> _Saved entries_
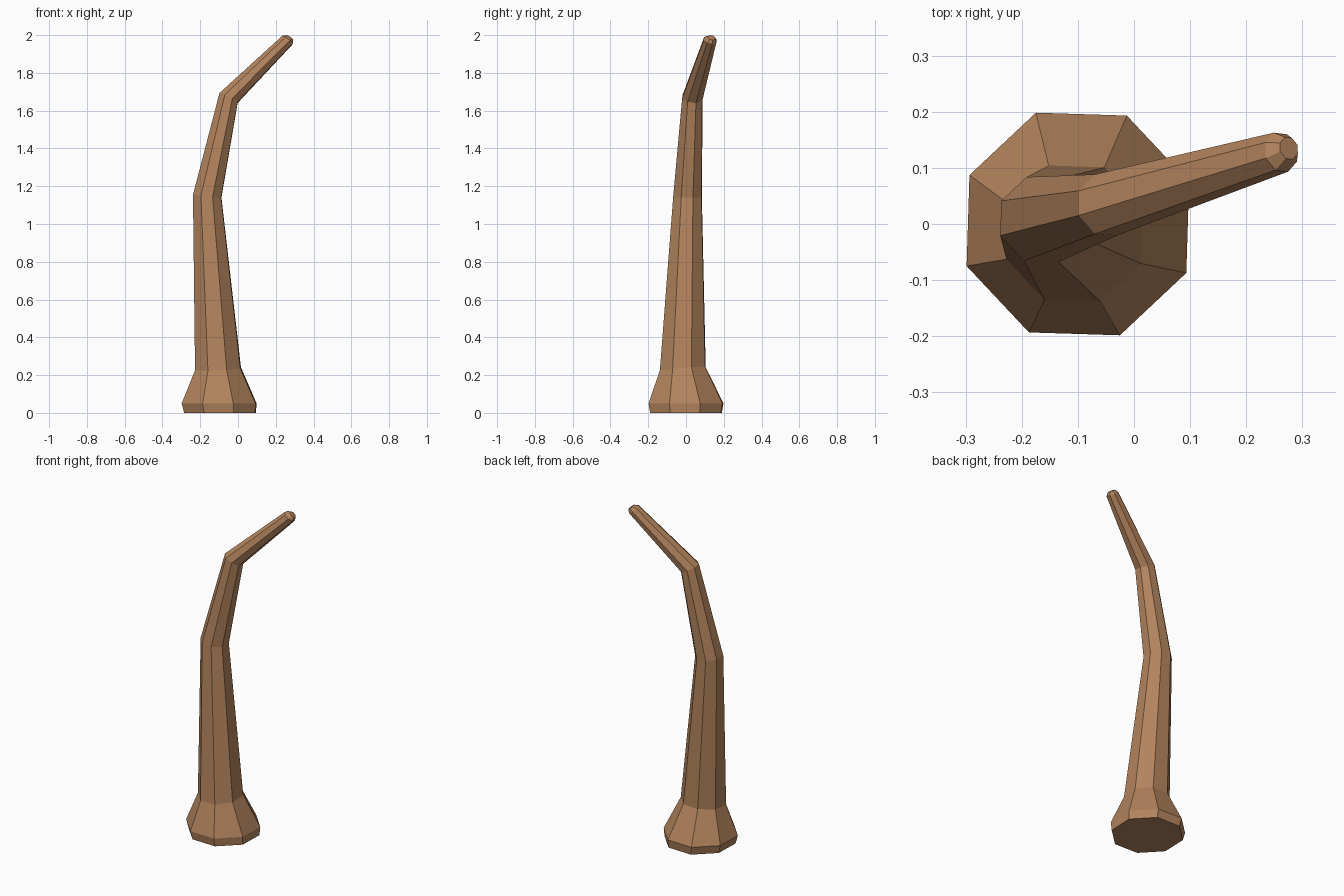
import bpy, bmesh, math
from mathutils import Vector

if "Cube" in bpy.data.objects:
    bpy.data.objects.remove(bpy.data.objects["Cube"])

SIDES = 8
PHASE = math.radians(20.7)

# Cross-sections along the bent stalk: centre, radius, facing direction
RINGS = [
    ((-0.095, 0.0, 0.0), 0.203, (0, 0, 1)),
    ((-0.10, 0.0, 0.05), 0.212, (0, 0, 1)),
    ((-0.106, -0.017, 0.234), 0.13, (-0.04, -0.08, 1)),
    ((-0.163, 0.008, 1.147), 0.081, (0.1, 0.0, 1)),
    ((-0.05, 0.034, 1.667), 0.058, (0.5, 0.15, 1)),
    ((0.262, 0.128, 1.974), 0.037, (0.6, 0.2, 0.8)),
    ((0.276, 0.135, 1.987), 0.021, (0.6, 0.2, 0.8)),
]


def add_ring(bm, centre, radius, facing):
    turn = Vector((0, 0, 1)).rotation_difference(Vector(facing))
    ring = []
    for i in range(SIDES):
        a = PHASE + i * math.tau / SIDES
        offset = turn @ Vector((radius * math.cos(a), radius * math.sin(a), 0))
        ring.append(bm.verts.new(Vector(centre) + offset))
    return ring


# Stalk skinned through the rings, capped at both ends
bm = bmesh.new()
rings = [add_ring(bm, *r) for r in RINGS]
for low, high in zip(rings, rings[1:]):
    for i in range(SIDES):
        j = (i + 1) % SIDES
        bm.faces.new((low[i], low[j], high[j], high[i]))
bm.faces.new(rings[0][::-1])
bm.faces.new(rings[-1])
mesh = bpy.data.meshes.new("bent_trunk")
bm.to_mesh(mesh)
bm.free()

trunk = bpy.data.objects.new("bent_trunk", mesh)
bpy.context.collection.objects.link(trunk)

# Brown bark
bark = bpy.data.materials.new("bark")
bark.diffuse_color = (0.45, 0.23, 0.11, 1)
bark.use_nodes = True
bark.node_tree.nodes["Principled BSDF"].inputs["Base Color"].default_value = bark.diffuse_color
mesh.materials.append(bark)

> _Task to carry out_
What you return must be the lines above that run from the line with "bm.to_mesh(mesh)" to the line with "bark.use_nodes = True", inclusive, each copied exactly.

> _Exercise output_
bm.to_mesh(mesh)
bm.free()

trunk = bpy.data.objects.new("bent_trunk", mesh)
bpy.context.collection.objects.link(trunk)

# Brown bark
bark = bpy.data.materials.new("bark")
bark.diffuse_color = (0.45, 0.23, 0.11, 1)
bark.use_nodes = True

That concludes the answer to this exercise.